---------- EXERCISE MATERIAL
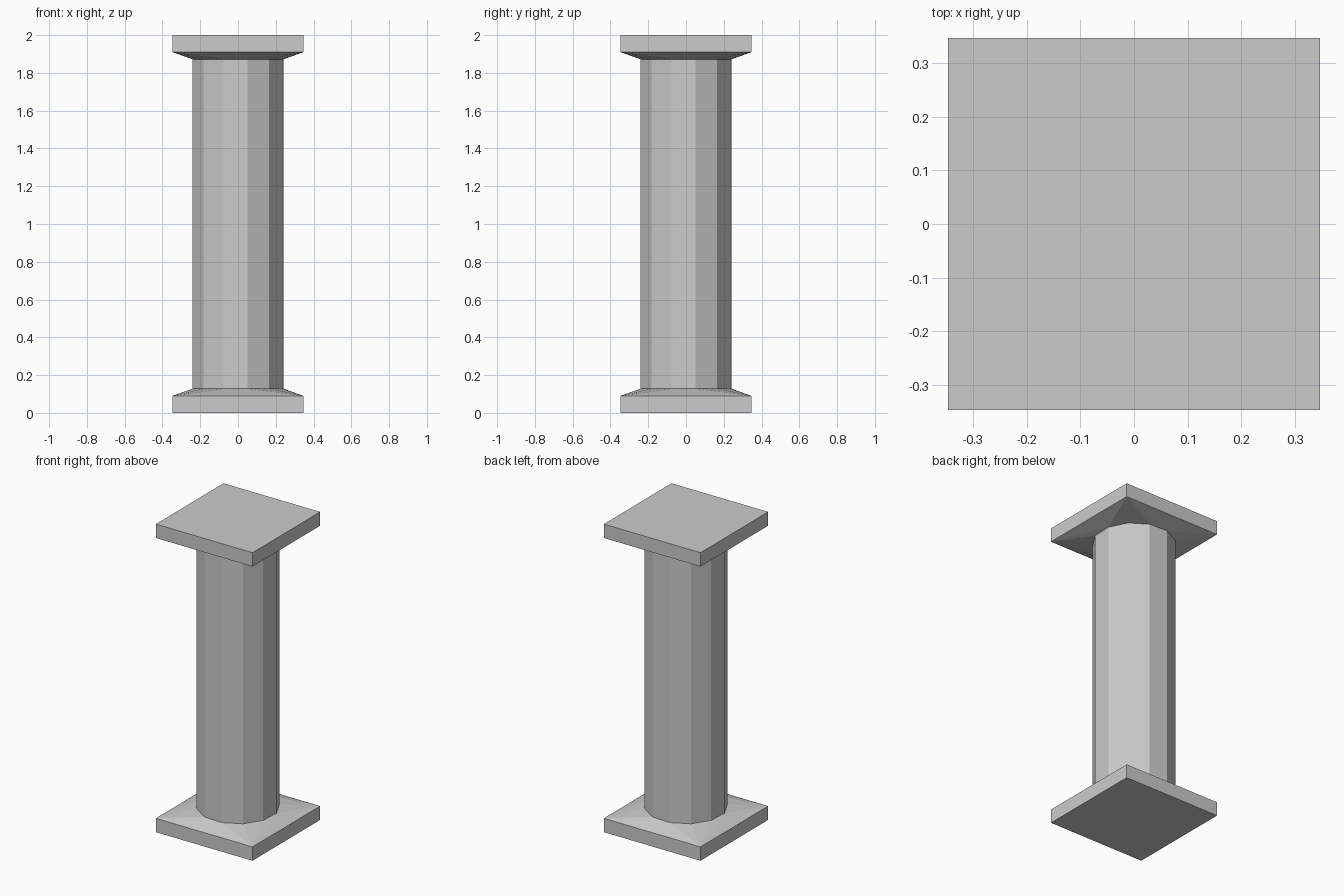
import bpy, bmesh
from math import sin, cos, radians

cube = bpy.data.objects.get("Cube")
if cube:
    bpy.data.objects.remove(cube, do_unlink=True)

HEIGHT, HALF, PLATE, FLARE = 2.0, 0.347, 0.09, 0.128
RADIUS, SIDES, TURN = 0.246, 12, 12

stone = bpy.data.materials.new("grey stone")
stone.use_nodes = True
stone.diffuse_color = (0.6, 0.6, 0.6, 1)
stone.node_tree.nodes["Principled BSDF"].inputs["Base Color"].default_value = (0.6, 0.6, 0.6, 1)


def ring(bm, z):
    """Twelve-sided outline, slightly turned from the front."""
    angles = [radians(TURN + i * 360 / SIDES) for i in range(SIDES)]
    return [bm.verts.new((RADIUS * sin(a), -RADIUS * cos(a), z)) for a in angles]


def square(bm, z):
    return [bm.verts.new((x * HALF, y * HALF, z)) for x in (-1, 1) for y in (-1, 1)]


def finish(bm, name):
    bmesh.ops.recalc_face_normals(bm, faces=bm.faces)
    mesh = bpy.data.meshes.new(name)
    bm.to_mesh(mesh)
    bm.free()
    mesh.materials.append(stone)
    bpy.context.collection.objects.link(bpy.data.objects.new(name, mesh))


def flared_plate(name, flip):
    """Square plate sloping in to meet the shaft, open where they join."""
    bm = bmesh.new()
    square(bm, 0)
    square(bm, PLATE)
    ring(bm, FLARE)
    bmesh.ops.convex_hull(bm, input=bm.verts)
    bmesh.ops.dissolve_limit(bm, angle_limit=radians(0.5), verts=bm.verts, edges=bm.edges)
    joint = [f for f in bm.faces if all(v.co.z > FLARE - 0.001 for v in f.verts)]
    bmesh.ops.delete(bm, geom=joint, context='FACES')
    if flip:
        for v in bm.verts:
            v.co.z = HEIGHT - v.co.z
    finish(bm, name)


# Base and capital
flared_plate("base", False)
flared_plate("capital", True)

# Shaft
bm = bmesh.new()
low, high = ring(bm, FLARE), ring(bm, HEIGHT - FLARE)
for i in range(SIDES):
    j = (i + 1) % SIDES
    bm.faces.new((low[i], low[j], high[j], high[i]))
finish(bm, "shaft")
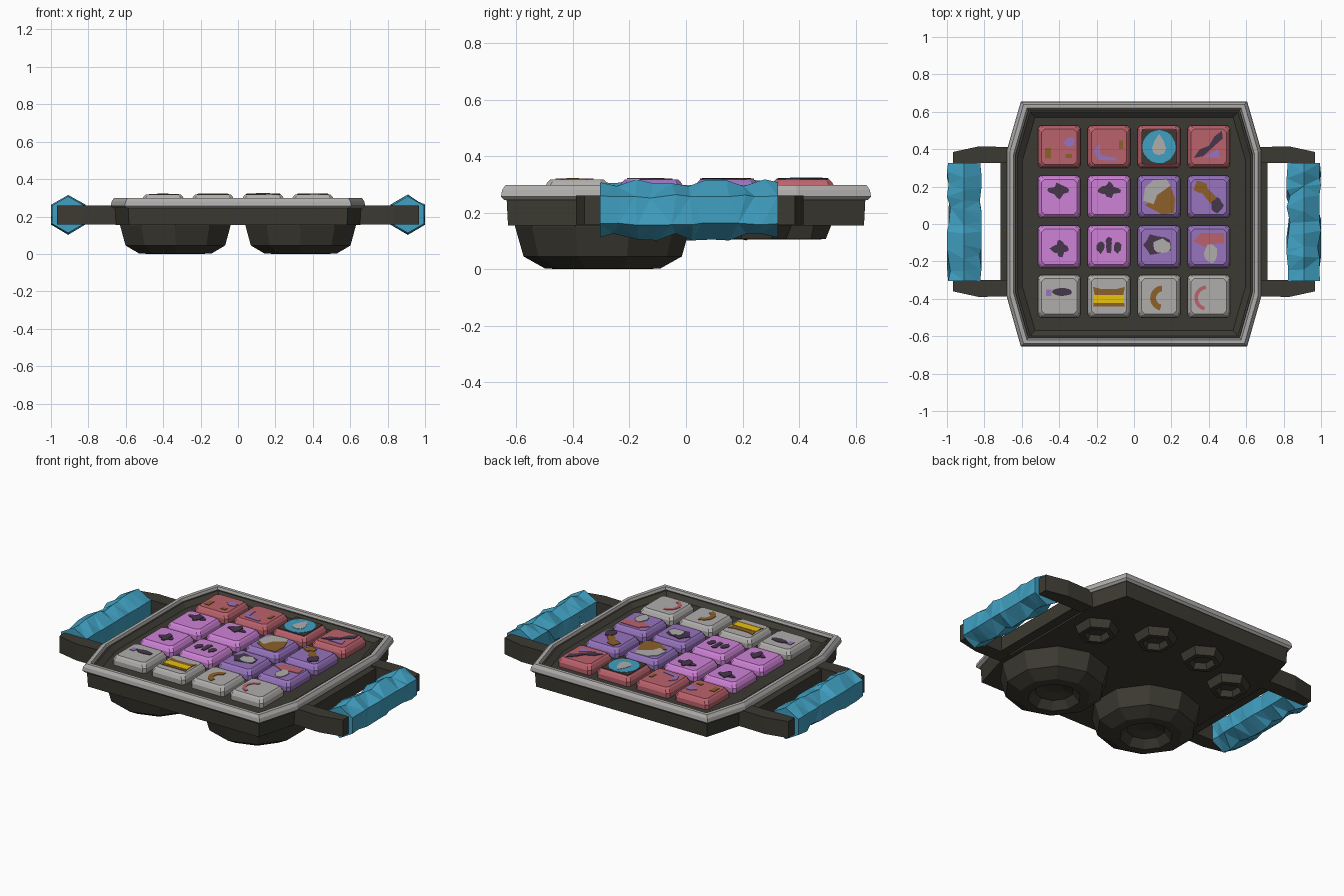
import bpy, bmesh, math, random

if "Cube" in bpy.data.objects:
    bpy.data.objects.remove(bpy.data.objects["Cube"])

random.seed(4)


def mat(name, r, g, b):
    lin = [((c / 255 + 0.055) / 1.055) ** 2.4 for c in (r, g, b)]
    m = bpy.data.materials.new(name)
    m.diffuse_color = (*lin, 1)
    m.use_nodes = True
    m.node_tree.nodes["Principled BSDF"].inputs["Base Color"].default_value = m.diffuse_color
    return m


DARK = mat("charcoal", 60, 58, 50)
GREY = mat("light grey", 176, 174, 172)
RED = mat("dusty red", 187, 98, 108)
PINK = mat("orchid pink", 206, 130, 214)
PURPLE = mat("purple", 151, 115, 190)
BLUE = mat("crystal blue", 64, 160, 194)
BROWN = mat("brown", 140, 96, 42)
YELLOW = mat("yellow", 232, 196, 12)
PLUM = mat("dark plum", 70, 54, 74)


def loft(name, rings, material, cap=True, closed=False):
    """Skin equal-length point rings into one flat shaded object."""
    bm = bmesh.new()
    vs = [[bm.verts.new(p) for p in ring] for ring in rings]
    pairs = list(zip(vs, vs[1:])) + ([(vs[-1], vs[0])] if closed else [])
    for a, b in pairs:
        for i in range(len(a)):
            j = (i + 1) % len(a)
            bm.faces.new((a[i], a[j], b[j], b[i]))
    if cap and not closed:
        bm.faces.new(vs[0])
        bm.faces.new(vs[-1])
    bmesh.ops.recalc_face_normals(bm, faces=bm.faces)
    me = bpy.data.meshes.new(name)
    bm.to_mesh(me)
    bm.free()
    me.materials.append(material)
    ob = bpy.data.objects.new(name, me)
    bpy.context.collection.objects.link(ob)
    return ob


def slab(name, pts, z0, z1, material):
    return loft(name, [[(x, y, z) for x, y in pts] for z in (z0, z1)], material)


def circle(cx, cy, r, z, n, turn=0.5):
    return [(cx + r * math.cos(math.tau * (i + turn) / n),
             cy + r * math.sin(math.tau * (i + turn) / n), z) for i in range(n)]


# Tray: eight-sided body with a raised grey rim
CORNERS = [(.605, .655), (.68, .395), (.68, -.39), (.605, -.655)]
OUTLINE = CORNERS + [(-x, y) for x, y in reversed(CORNERS)]


def tray_ring(inset, z):
    return [(x * (1 - inset / .68), y * (1 - inset / .655), z) for x, y in OUTLINE]


loft("tray_body", [tray_ring(.025, .155), tray_ring(.02, .25), tray_ring(.05, .262)], DARK)
loft("tray_rim", [tray_ring(d, z) for d, z in
                  ((.012, .245), (0, .257), (.004, .28), (.016, .298), (.036, .298), (.048, .262))],
     GREY, closed=True)
loft("tray_inner_lip", [tray_ring(d, z) for d, z in
                        ((.045, .262), (.046, .285), (.056, .285), (.085, .262))], DARK, closed=True)

# Side handles: dark bracket and faceted crystal grip
for s, side in ((-1, "left"), (1, "right")):
    bracket = [(.6, .41), (.83, .415), (.968, .385), (.968, -.36), (.83, -.39), (.6, -.385),
               (.6, -.3), (.87, -.3), (.87, .325), (.6, .325)]
    slab(side + "_handle_bracket", [(s * x, y) for x, y in bracket], .158, .26, DARK)
    slab(side + "_handle_mount", [(s * x, y) for x, y in
                                  ((.6, -.33), (.715, -.33), (.715, .35), (.6, .35))], .165, .25, DARK)
    rings = []
    n = 10
    for k in range(n + 1):
        edge = k in (0, n)
        ring = []
        for i in range(6):
            a = math.tau * i / 6 + math.pi / 2
            f = .93 if edge else random.choice((.8, .9, 1, 1.03))
            y = -.305 + .63 * k / n + (0 if edge else random.uniform(-.02, .02))
            x = max(-.092, min(.092, .107 * f * math.cos(a)))
            ring.append((s * (.908 + x), y, .21 + .105 * f * math.sin(a)))
        rings.append(ring)
    grip = loft(side + "_crystal_grip", rings, BLUE)
    grip.modifiers.new("facets", 'TRIANGULATE')

# Underside: two large hollow feet and four small hexagonal cups
for s, side in ((-1, "left"), (1, "right")):
    loft(side + "_large_foot", [circle(s * .335, -.295, r, z, 10) for r, z in
                                ((.315, .2), (.31, .15), (.28, .045), (.205, .003), (.15, 0),
                                 (.11, .045), (.05, .06))], DARK)
    for part, cx, cy in (("inner", .17, .39), ("outer", .48, .25)):
        loft(f"{side}_{part}_cup", [circle(s * cx, cy, r, z, 6) for r, z in
                                    ((.128, .165), (.105, .107), (.075, .105), (.06, .14))], DARK)

# Keys: four by four chamfered blocks
XS = (-.4, -.134, .134, .4)
YS = (.413, .145, -.122, -.386)
TOP = .318


def key_ring(cx, cy, h, z):
    c = .016
    q = [(h, h - c), (h - c, h), (c - h, h), (-h, h - c),
         (-h, c - h), (c - h, -h), (h - c, -h), (h, c - h)]
    return [(cx + x, cy + y, z) for x, y in q]


KEY_MATS = [[RED] * 4, [PINK, PINK, PURPLE, PURPLE], [PINK, PINK, PURPLE, PURPLE], [GREY] * 4]
for r, cy in enumerate(YS):
    for c, cx in enumerate(XS):
        loft(f"key_{r + 1}_{c + 1}", [key_ring(cx, cy, h, z) for h, z in
                                      ((.114, .258), (.114, .29), (.104, .308), (.094, TOP))],
             KEY_MATS[r][c])


# Painted key symbols as thin plates
def plate(name, r, c, pts, material, layer=0):
    z = TOP + .002 * layer
    slab(name, [(XS[c] + x, YS[r] + y) for x, y in pts], z - .001, z + .003, material)


def blob(name, r, c, x, y, rx, ry, material, layer=0, n=12, wobble=.2):
    pts = []
    for i in range(n):
        a, f = math.tau * i / n, 1 + random.uniform(-wobble, wobble)
        pts.append((x + rx * f * math.cos(a), y + ry * f * math.sin(a)))
    plate(name, r, c, pts, material, layer)


def box(name, r, c, x, y, w, h, material, layer=0):
    plate(name, r, c, [(x - w / 2, y - h / 2), (x + w / 2, y - h / 2),
                       (x + w / 2, y + h / 2), (x - w / 2, y + h / 2)], material, layer)


def crescent(name, r, c, material, x, y, rad, width):
    angles = [math.radians(95 + 18 * i) for i in range(10)]
    outer = [(x + rad * math.cos(a), y + rad * math.sin(a)) for a in angles]
    inner = [(x + (rad - width) * math.cos(a), y + (rad - width) * math.sin(a)) for a in angles]
    plate(name, r, c, outer + inner[::-1], material)


# Top row symbols
box("brown_mark_a", 0, 0, -.06, -.035, .03, .055, BROWN)
box("brown_mark_b", 0, 0, .05, -.05, .035, .022, BROWN)
blob("purple_mark", 0, 0, .055, .025, .03, .025, PURPLE)
plate("purple_corner", 0, 1, [(-.08, -.02), (-.05, .02), (-.045, -.045), (.04, -.06),
                              (.04, -.075), (-.06, -.07)], PURPLE)
box("brown_mark_c", 0, 1, .065, .01, .02, .045, BROWN)
box("dark_panel", 0, 2, 0, 0, .184, .184, DARK)
blob("blue_disc", 0, 2, 0, 0, .088, .088, BLUE, 1, 24, .02)
plate("grey_drop", 0, 2, [(0, .07), (-.025, .03), (-.038, -.01), (-.028, -.035), (0, -.045),
                          (.028, -.035), (.038, -.01), (.025, .03)], GREY, 2)
plate("dark_wave", 0, 3, [(-.08, -.06), (-.03, -.05), (.03, .005), (.075, .045), (.07, .085),
                          (.03, .055), (0, .005), (-.05, -.015)], PLUM)
plate("purple_wedge", 0, 3, [(-.03, -.058), (.06, -.06), (.05, -.01)], PURPLE)

# Second row symbols
for c in (0, 1):
    blob("dark_splash", 1, c, 0, .035, .062, .022, PLUM, wobble=.15)
    blob("dark_splash_core", 1, c, 0, .035, .025, .042, PLUM, 1)
plate("grey_rock", 1, 2, [(-.085, -.02), (-.075, .05), (-.03, .09), (.04, .095), (.06, .06),
                          (-.01, .01), (-.03, -.04)], GREY)
plate("brown_rock", 1, 2, [(-.075, -.045), (-.01, .01), (.06, .06), (.085, -.01), (.08, -.085),
                           (.02, -.095)], BROWN)
plate("brown_stem", 1, 3, [(-.06, .05), (-.03, .07), (.05, -.01), (.02, -.05)], BROWN)
blob("brown_knob", 1, 3, -.045, .055, .035, .03, BROWN, 1)
blob("dark_knob", 1, 3, .045, -.045, .03, .038, PLUM, 1)

# Third row symbols
blob("dark_spot", 2, 0, .005, -.01, .05, .022, PLUM)
blob("dark_spot_core", 2, 0, .005, -.01, .022, .045, PLUM, 1)
for x, w in ((-.045, .022), (0, .018), (.045, .022)):
    blob("dark_dot", 2, 1, x, -.005, w, .03, PLUM)
blob("dark_dot_top", 2, 1, 0, .03, .018, .025, PLUM)
blob("dark_cloud", 2, 2, -.005, .01, .075, .055, PLUM)
blob("grey_cloud", 2, 2, .02, .005, .05, .035, GREY, 1)
plate("red_hook", 2, 3, [(-.085, .03), (-.04, .075), (.08, .075), (.085, .02), (.03, .015),
                         (-.02, .0)], RED)
blob("grey_bulb", 2, 3, .012, -.035, .035, .05, GREY, 1, wobble=.1)

# Bottom row symbols
blob("dark_capsule", 3, 0, .015, .022, .052, .022, PLUM, wobble=.08)
box("purple_tip", 3, 0, -.055, .018, .03, .035, PURPLE)
plate("brown_crate", 3, 1, [(-.085, -.055), (.085, -.055), (.075, 0), (.085, .05), (.04, .038),
                            (-.04, .038), (-.085, .05), (-.075, 0)], BROWN)
box("yellow_bar", 3, 1, 0, -.015, .16, .045, YELLOW, 1)
crescent("brown_crescent", 3, 2, BROWN, .02, -.01, .068, .032)
crescent("red_crescent", 3, 3, RED, -.01, -.01, .068, .02)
--------------------
ASSIGNMENT:
Would you report every line of the entries above containing the word "CORNERS"?

TASK ANSWER:
CORNERS = [(.605, .655), (.68, .395), (.68, -.39), (.605, -.655)]
OUTLINE = CORNERS + [(-x, y) for x, y in reversed(CORNERS)]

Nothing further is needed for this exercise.